For in-house system maintenance, he said customers can use a team approach to bridge the knowledge gap. “I create a plan where they have two to four system administrators — IT staff and technical trainers — working together to solve and troubleshoot. These staff members are relying on each other’s expertise and an online repository to record and track issues. This gives them a collective knowledge base to find and develop solutions.”
Because Alameda County’s system is hosted, Lum said the challenges related to the installed system over SaaS are service and upgrades. “We’d expect more responsive service from an SaaS provider, because the consequence is that we don’t renew our subscription.

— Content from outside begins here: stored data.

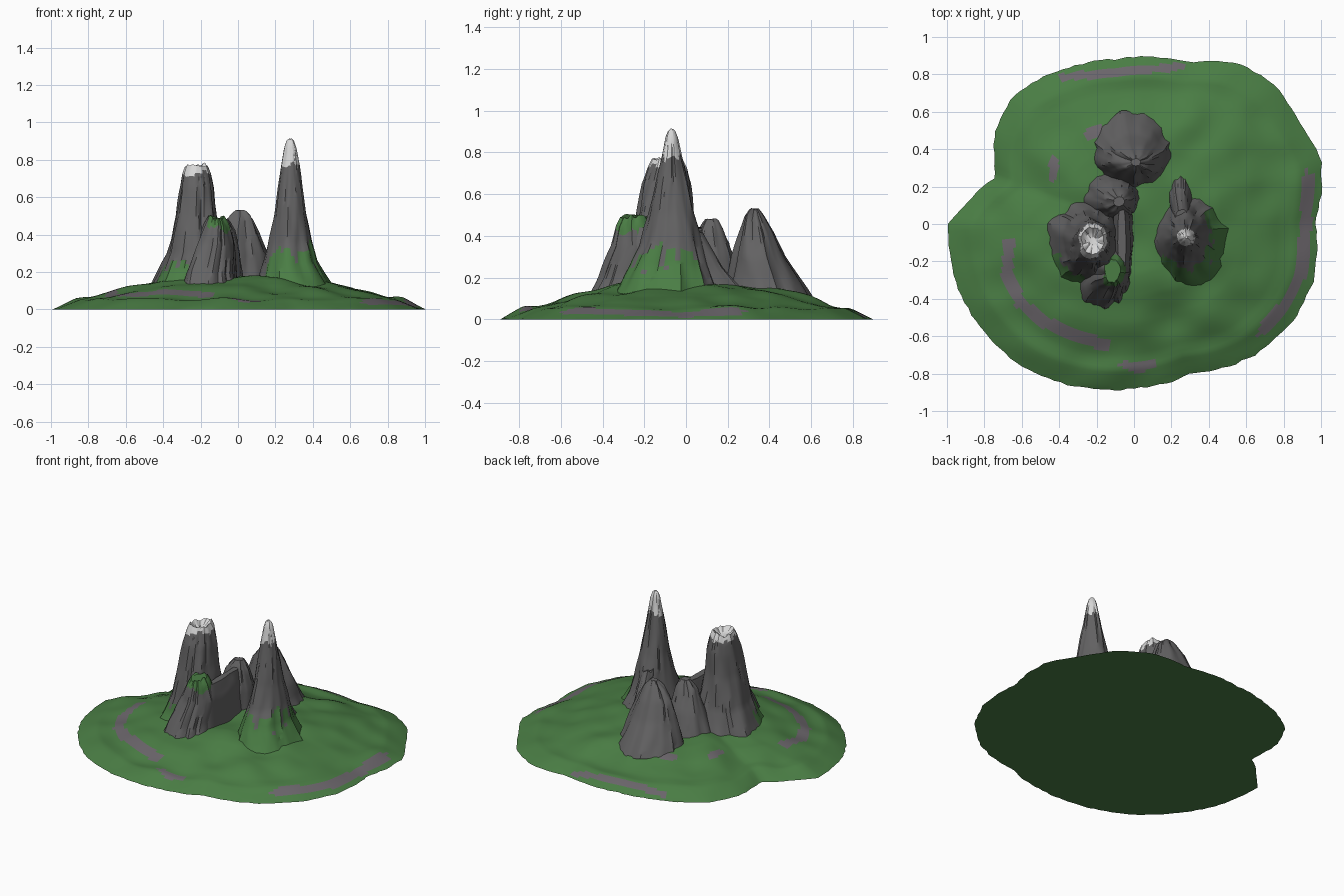
import bpy, bmesh, math
from mathutils import Vector, noise

if "Cube" in bpy.data.objects:
    bpy.data.objects.remove(bpy.data.objects["Cube"])


def material(name, r, g, b):
    m = bpy.data.materials.new(name)
    m.diffuse_color = (r, g, b, 1)
    m.use_nodes = True
    m.node_tree.nodes["Principled BSDF"].inputs["Base Color"].default_value = m.diffuse_color
    return m


GREEN, ROCK, SNOW, PATH = 0, 1, 2, 3
MATS = [material("grass green", 0.068, 0.205, 0.058), material("rock grey", 0.125, 0.123, 0.125),
        material("snow white", 0.68, 0.68, 0.68), material("bare stone", 0.145, 0.13, 0.145)]


def finish(name, bm, rule):
    """Colour faces by rule, smooth them and make the object."""
    bmesh.ops.recalc_face_normals(bm, faces=bm.faces)
    for f in bm.faces:
        f.material_index = rule(f.calc_center_median())
    me = bpy.data.meshes.new(name)
    bm.to_mesh(me)
    bm.free()
    for m in MATS:
        me.materials.append(m)
    ob = bpy.data.objects.new(name, me)
    bpy.context.collection.objects.link(ob)
    bpy.ops.object.select_all(action='DESELECT')
    ob.select_set(True)
    bpy.context.view_layer.objects.active = ob
    bpy.ops.object.shade_smooth_by_angle(angle=math.radians(35))
    return ob


def lerp_table(table, t):
    """Linear interpolation in rows sorted by their first number."""
    for a, b in zip(table, table[1:]):
        if t <= b[0]:
            k = max(0, (t - a[0]) / (b[0] - a[0]))
            return [p + (q - p) * k for p, q in zip(a, b)]
    return table[-1]


def skin(bm, rings):
    for a, b in zip(rings, rings[1:]):
        n = len(a)
        for i in range(n):
            bm.faces.new((a[i], a[(i + 1) % n], b[(i + 1) % n], b[i]))


# ---- island base: wavy disc with an irregular shoreline
SHORE = [(1.0, .34), (.97, 0), (.96, -.3), (.86, -.5), (.65, -.7), (.3, -.8), (0, -.88), (-.3, -.87),
         (-.6, -.76), (-.86, -.5), (-.97, -.25), (-.99, 0), (-.88, .13), (-.74, .25), (-.74, .5),
         (-.65, .68), (-.4, .82), (-.1, .88), (.3, .865), (.55, .86), (.75, .75), (.88, .55)]
polar = sorted((math.atan2(y, x) % math.tau, math.hypot(x, y)) for x, y in SHORE)
polar = [(polar[-1][0] - math.tau, polar[-1][1])] + polar + [(polar[0][0] + math.tau, polar[0][1])]
SLOPE = [(0, .165), (.3, .165), (.45, .15), (.6, .12), (.7, .092), (.8, .066), (.88, .055), (.94, .028), (1, 0)]

# bare stone stripes: paths and half widths
STRIPES = [([(-.67, -.1), (-.68, -.27), (-.6, -.43), (-.47, -.53), (-.3, -.6), (-.15, -.65)], .032),
           ([(.93, .25), (.92, 0), (.9, -.25), (.81, -.43), (.69, -.57)], .033),
           ([(-.38, .785), (-.1, .81), (.24, .84)], .022),
           ([(-.05, -.75), (.02, -.77), (.1, -.75)], .025),
           ([(-.43, .25), (-.43, .34)], .025), ([(-.24, .48), (-.18, .5)], .03)]


def near(p, path, w):
    for a, b in zip(path, path[1:]):
        a, b, q = Vector(a), Vector(b), Vector(p[:2])
        k = max(0, min(1, (q - a).dot(b - a) / (b - a).length_squared))
        if (a + (b - a) * k - q).length < w:
            return True
    return False


def island_colour(p):
    if p.z < 0.002:
        return GREEN
    return PATH if any(near(p, s, w) for s, w in STRIPES) else GREEN


bm = bmesh.new()
N, M = 160, 56
rings = []
for j in range(1, M + 1):
    t = j / M
    ring = []
    for i in range(N):
        a = math.tau * i / N
        r = lerp_table(polar, a)[1]
        if j == M:
            r += 0.009 * noise.noise((i * 1.37, 0.5, 0))
        x, y = r * t * math.cos(a), r * t * math.sin(a)
        z = lerp_table(SLOPE, t)[1]
        z += 0.026 * noise.noise((x * 5, y * 5, 3)) * min(1, 6 * (1 - t))
        ring.append(bm.verts.new((x, y, max(z, 0.004) if j < M else 0)))
    rings.append(ring)
skin(bm, rings)
bm.faces.new(rings[0])
bm.faces.new(rings[-1])
finish("grassy_island", bm, island_colour)


# ---- craggy hills: stacked oval sections (z, centre x, centre y, radius x, radius y)
def hill(name, sections, rule, seed, rough=0.13, sides=44, step=0.022):
    bm = bmesh.new()
    zs = []
    rows = []
    for a, b in zip(sections, sections[1:]):
        n = max(1, round(abs(b[0] - a[0]) / step))
        rows += [[p + (q - p) * k / n for p, q in zip(a, b)] for k in range(n)]
    rows.append(sections[-1])
    rings = []
    for z, cx, cy, rx, ry in rows:
        ring = []
        for i in range(sides):
            a = math.tau * i / sides
            c, s = math.cos(a), math.sin(a)
            k = 1 + rough * noise.noise((c * 2.6 + seed, s * 2.6, z * 3))
            k += rough * 0.6 * noise.noise((c * 6 + seed, s * 6, z * 5))
            dz = 0.03 * noise.noise((c * 2 + seed, s * 2, 9)) * (1 if rx > 0.03 else 0.2)
            ring.append(bm.verts.new((cx + rx * c * k, cy + ry * s * k, z + dz)))
        rings.append(ring)
    skin(bm, rings)
    bm.faces.new(rings[-1])
    return finish(name, bm, rule)


def ragged(p, amount=0.05):
    return amount * noise.noise((p.x * 22, p.y * 22, 1))


def crater_colour(p):
    if p.z > 0.725 + ragged(p, 0.03):
        return SNOW
    return GREEN if p.z < 0.23 + ragged(p, 0.1) and p.y < -0.15 and p.x < -0.25 else ROCK


def spire_colour(p):
    if p.z > 0.77 + ragged(p, 0.04):
        return SNOW
    facing = (p.x - 0.28) - (p.y + 0.07)
    return GREEN if p.z < 0.3 + ragged(p, 0.13) and facing > -0.02 else ROCK


def shelf_colour(p):
    return GREEN if p.z > 0.42 + ragged(p) and p.x > -0.16 else ROCK


def rock_colour(p):
    return ROCK


hill("crater_peak", [(.11, -.26, -.11, .22, .25), (.2, -.245, -.1, .185, .21), (.3, -.23, -.1, .15, .18),
                     (.5, -.225, -.1, .108, .14), (.65, -.22, -.095, .09, .115), (.73, -.22, -.09, .075, .09),
                     (.77, -.22, -.09, .06, .07), (.745, -.22, -.09, .04, .045), (.735, -.22, -.09, .02, .02)],
     crater_colour, 4.2)
hill("tall_spire", [(.1, .31, -.1, .21, .26), (.17, .3, -.09, .175, .225), (.25, .285, -.08, .14, .185),
                    (.35, .28, -.07, .115, .145), (.5, .28, -.07, .085, .105), (.65, .28, -.07, .065, .075),
                    (.77, .28, -.07, .047, .05), (.87, .28, -.07, .029, .03), (.9, .28, -.07, .019, .019),
                    (.912, .28, -.07, .007, .007)], spire_colour, 11.5)
hill("spire_ridge", [(.12, .25, .14, .065, .15), (.25, .25, .08, .05, .1), (.42, .26, .02, .04, .06)],
     rock_colour, 17.1)
hill("back_hill", [(.11, -.01, .39, .21, .2), (.2, -.01, .37, .18, .165), (.3, 0, .35, .15, .125),
                   (.42, 0, .34, .11, .08), (.49, .01, .33, .07, .05), (.53, .01, .33, .025, .02)],
     rock_colour, 23.3)
hill("middle_hill", [(.12, -.12, .14, .15, .14), (.3, -.1, .13, .11, .1), (.42, -.09, .12, .07, .06),
                     (.48, -.08, .12, .028, .025)], rock_colour, 31.7)
hill("front_shelf", [(.11, -.16, -.27, .15, .2), (.2, -.155, -.255, .13, .17), (.35, -.125, -.24, .1, .115),
                     (.45, -.115, -.25, .068, .08), (.49, -.115, -.25, .045, .06)], shelf_colour, 37.9)
hill("valley_cliff", [(.12, -.065, -.07, .065, .28), (.35, -.065, -.07, .048, .25), (.44, -.065, -.07, .022, .2)],
     rock_colour, 43.4)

Also, there would be less need to upgrade software unless other users of our version have similar concerns or issues.” To deal with these challenges, she said the county has become more proactive in working with its vendor to meet and anticipate needs, pushing for necessary upgrades or fixes.
As with all technology, SaaS systems improve daily, but there is a perception that as a shared platform, a cloud application has less functionality, and concerns over integration with other databases persist.
If these issues are familiar, but a move to the cloud is still desirable, Cazella said to use an application program interface to help bridge the gap with an SaaS application. “APIs can allow third-party integration as well as some level of data manipulation, but not all vendors offer APIs. The challenge for SaaS providers is to allow customers to modify their systems both in presentation and functionality without affecting the core applications.”
Muhammad said cloud applications are viable options for various organizations, especially if they lack the staff and resources to maintain such services in-house. “Even though many of my clients prefer the control we gain by using installed software, we must keep an optimistic eye on SaaS and cloud services over the next few years and re-evaluate what they bring to the table.”
K.M. Lowe is a writer and corporate communicator based in Victoria, British Columbia. She can be reached at editor@CLOmedia.com.